They made their way back down into the deep valley of Arovar, also known as the ‘valley of the scorpions’. It is just below Mount Hor and is well known for its scorpion and snake population. Once again the Israelites grumbled against God, returning to the theme of the poor diet, saying they would prefer to return to Egypt rather than remain in the desert.
This time God punished them by sending snakes so that many were bitten and died. Realizing their sin, they asked Moses to intercede for them. God did not stop the snakes, but he sent a cure for the snakebites. Moses set up a copper snake on a pole on the top of the mountain looking over the valley. If anyone was bitten by a snake, they could look at that copper snake on the pole and would not die. All they needed was faith to believe it would work.
PLAIN OF MOAB
The third and final crisis came when they got to the plains of Moab. They achieved a number of victories along the way. They wanted to use a main route through Edom.
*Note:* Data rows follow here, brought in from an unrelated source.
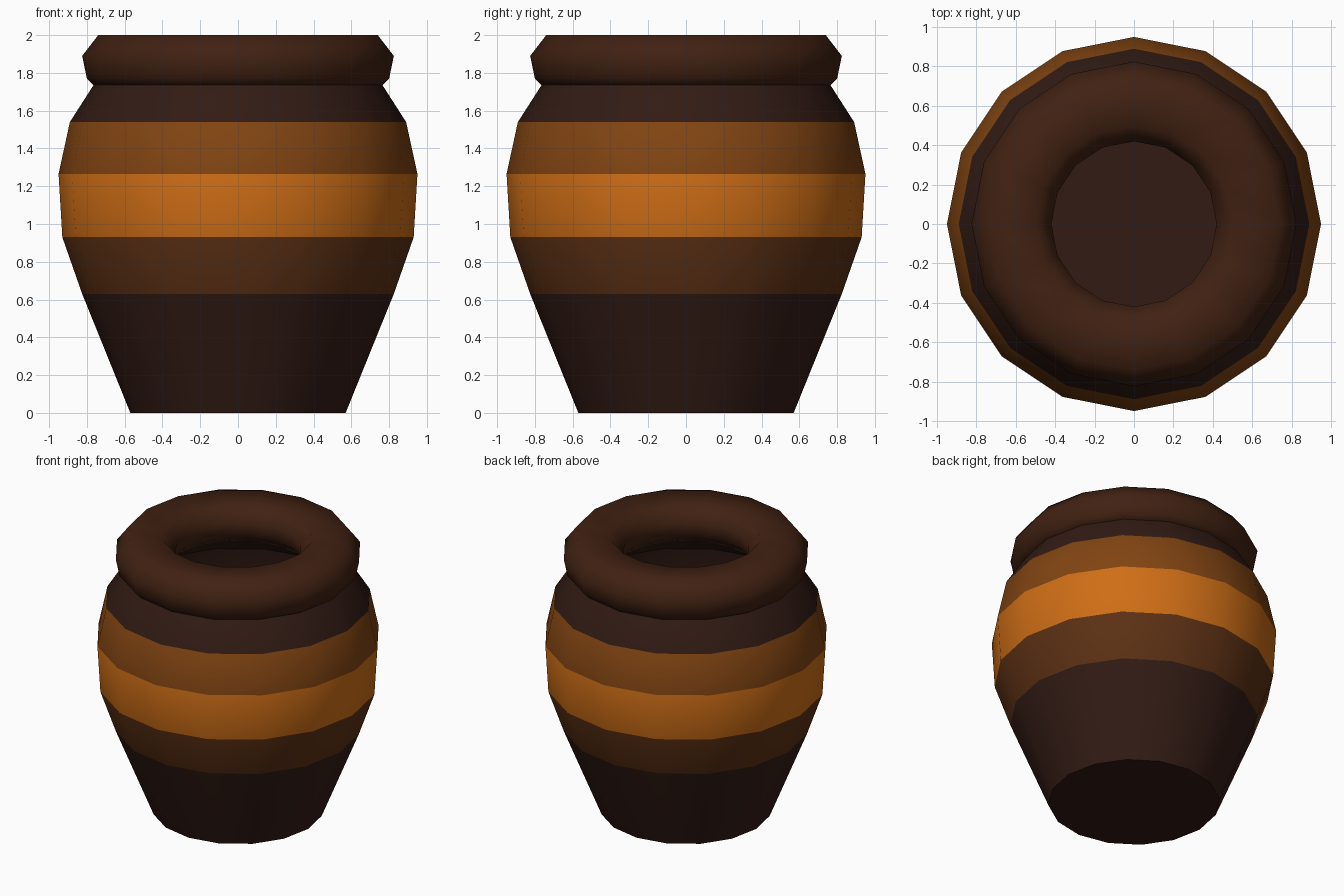
import bpy, bmesh, math

if "Cube" in bpy.data.objects:
    bpy.data.objects.remove(bpy.data.objects["Cube"])

SIDES = 16


def material(name, rgb):
    m = bpy.data.materials.new(name)
    m.diffuse_color = (*rgb, 1)
    m.use_nodes = True
    m.node_tree.nodes["Principled BSDF"].inputs["Base Color"].default_value = m.diffuse_color
    return m


DARK = material("dark_clay", (0.032, 0.011, 0.007))
BROWN = material("brown_band", (0.107, 0.030, 0.007))
ORANGE = material("orange_band", (0.62, 0.155, 0.008))
TAN = material("tan_band", (0.22, 0.058, 0.006))
RIM = material("rim_clay", (0.052, 0.015, 0.006))


def lathe(name, profile, mats, slots, closed=False, angle=40):
    """Revolve (radius, z) points; slots gives the material index per segment."""
    bm = bmesh.new()
    rings = []
    for r, z in profile:
        if r == 0:
            rings.append([bm.verts.new((0, 0, z))] * SIDES)
        else:
            rings.append([bm.verts.new((r * math.cos(a), r * math.sin(a), z))
                          for a in (2 * math.pi * i / SIDES for i in range(SIDES))])
    count = len(rings) if closed else len(rings) - 1
    for k in range(count):
        low, high = rings[k], rings[(k + 1) % len(rings)]
        for i in range(SIDES):
            j = (i + 1) % SIDES
            corners = list(dict.fromkeys((low[i], low[j], high[j], high[i])))
            bm.faces.new(corners).material_index = slots[k]
    bmesh.ops.recalc_face_normals(bm, faces=bm.faces)
    mesh = bpy.data.meshes.new(name)
    bm.to_mesh(mesh)
    bm.free()
    for m in mats:
        mesh.materials.append(m)
    ob = bpy.data.objects.new(name, mesh)
    bpy.context.collection.objects.link(ob)
    bpy.ops.object.select_all(action='DESELECT')
    ob.select_set(True)
    bpy.context.view_layer.objects.active = ob
    bpy.ops.object.shade_smooth_by_angle(angle=math.radians(angle))
    return ob


# Banded hollow body: outside going up, then the dark inside going down
outer = [(0, 0), (0.57, 0), (0.825, 0.63), (0.93, 0.93), (0.95, 1.265),
         (0.89, 1.54), (0.765, 1.735)]
inner = [(0.50, 1.75), (0.84, 1.52), (0.90, 1.26), (0.88, 0.94),
         (0.775, 0.65), (0.53, 0.05), (0, 0.05)]
lathe("pot_body", outer + inner, [DARK, BROWN, ORANGE, TAN],
      [0, 0, 1, 2, 3, 0] + [0] * 7)

# Thick rounded rim
lathe("pot_rim", [(0.76, 1.73), (0.80, 1.77), (0.825, 1.89), (0.74, 2.0),
                  (0.50, 2.0), (0.42, 1.90), (0.43, 1.80), (0.50, 1.73)],
      [RIM], [0] * 8, closed=True, angle=65)
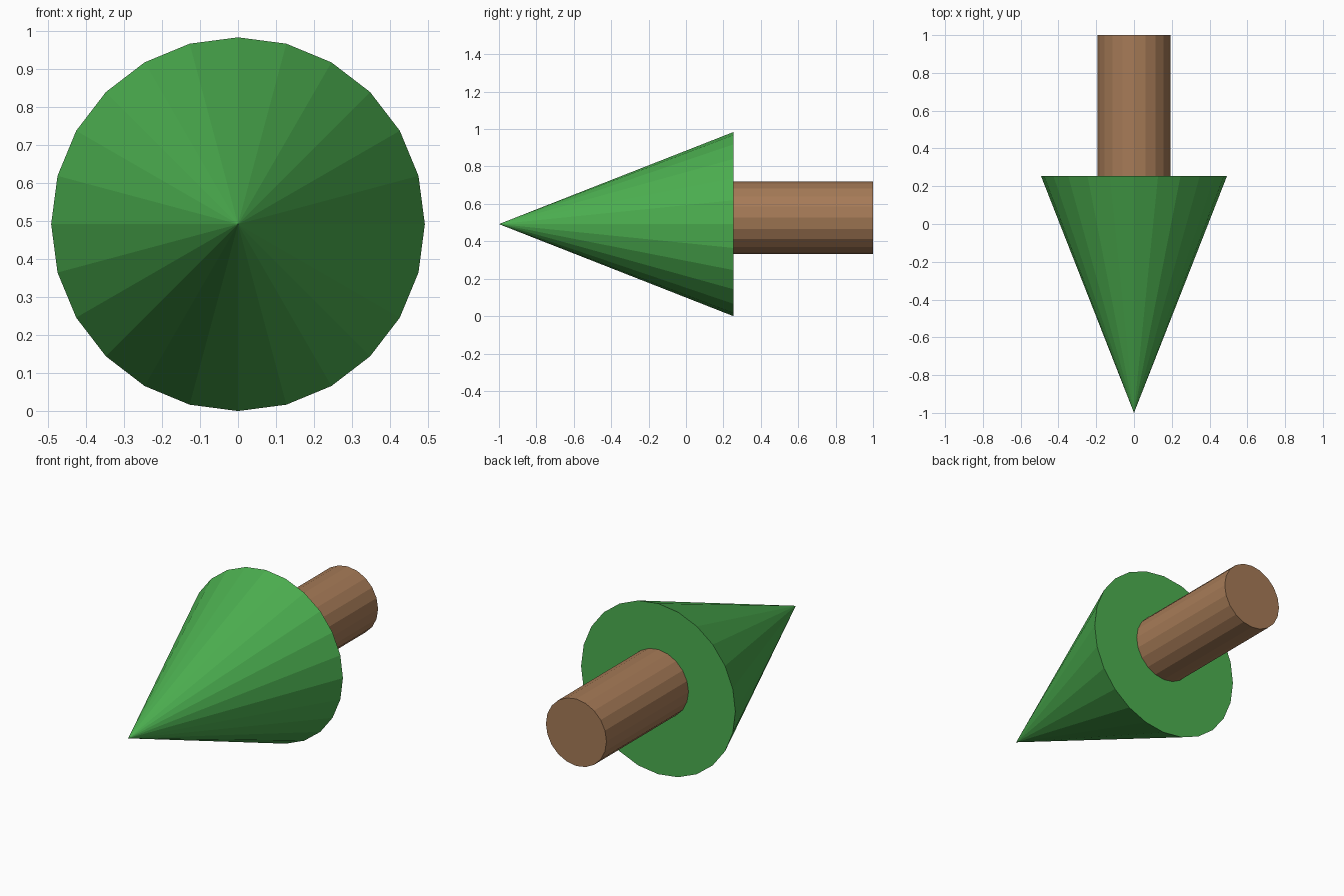
import bpy
from math import radians

if "Cube" in bpy.data.objects:
    bpy.data.objects.remove(bpy.data.objects["Cube"])


def material(name, color):
    mat = bpy.data.materials.new(name)
    mat.diffuse_color = (*color, 1)
    mat.use_nodes = True
    mat.node_tree.nodes["Principled BSDF"].inputs["Base Color"].default_value = mat.diffuse_color
    return mat


def lying_cone(name, sides, r_back, r_front, y_front, y_back, z, mat):
    # Axis turned so the local top points toward the front (-y)
    bpy.ops.mesh.primitive_cone_add(
        vertices=sides, radius1=r_back, radius2=r_front,
        depth=y_back - y_front,
        location=(0, (y_front + y_back) / 2, z),
        rotation=(radians(90), 0, 0))
    obj = bpy.context.object
    obj.name = name
    obj.data.materials.append(mat)
    return obj


green = material("foliage_green", (0.072, 0.43, 0.08))
brown = material("trunk_brown", (0.38, 0.197, 0.095))

# Pointed foliage, tip toward the front
lying_cone("foliage", 24, 0.492, 0, -1.0, 0.253, 0.492, green)

# Trunk, set slightly above the foliage axis
lying_cone("trunk", 20, 0.193, 0.193, 0.253, 1.0, 0.526, brown)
Their request was denied, despite their historical links (Edom was descended from Esau, Jacob’s brother). A battle ensued and God gave them victory over Edom and Moab, so they were feeling confident. They camped by the Jordan looking across to the Promised Land.
But there was opposition to their advance on Canaan. The people of Ammon and Moab, owning land bordering the Promised Land, decided to disrupt their plans and hired a soothsayer from Syria to achieve their aim.
This soothsayer from Damascus was named Balaam. He had built a reputation for seeing the defeats of the armies he had cursed. But he had never been asked to curse Israel, for, as he actually explained to those who hired him, he could only say what God gave him to say! It was customary for a soothsayer to curse the opposition prior to a battle and so Balaam was asked to pronounce ill words upon the Israelites. His motive was purely the fee he would be paid. However, he proved to be unable to utter curses against Israel and ended up blessing her instead. He was unable to help himself!
Balaam announces that God will bless and multiply Israel – a prediction about King David and the son of David. So we have an amazing account of a non-believer prophesying a blessing upon Israel.
The account also tells the extraordinary story of the talking ass who refuses to advance when he sees an angel in his path. After Balaam beats the ass for refusing to move, the ass finally tells him why he is not moving! (Those who question whether this took place forget that animals can be possessed by evil spirits and good spirits. The serpent in the Garden of Eden and Jesus sending demons into the pigs are two biblical examples.) The message is clear: the animal has more sense than Balaam!
It is a sad story because of the sequel. Balaam finally realized how to obtain money from the kings of Ammon and Moab. He told them to forget about cursing but instead to send some of their pretty girls into the camp to seduce the Israelites. As this was prohibited by the law, most of the illicit sex took place outside the camp. But one man, Zimri, had the affront to bring a girl to the very door of the tabernacle.
Seeing this awful act, a man named Phinehas pinned the couple to the ground with a spear. Thereafter he was given a perpetual priesthood for himself and his family. He was the only man to defend God’s house against what was happening in God’s sight. The judgement may seem harsh, but remember that the Israelites were heading for the Promised Land. One of the worst features they would find there would be immorality. There were fertility goddesses, occult statues and phallic symbols, and all kinds of licentious behavior. They needed to realize that such things were abominations before God.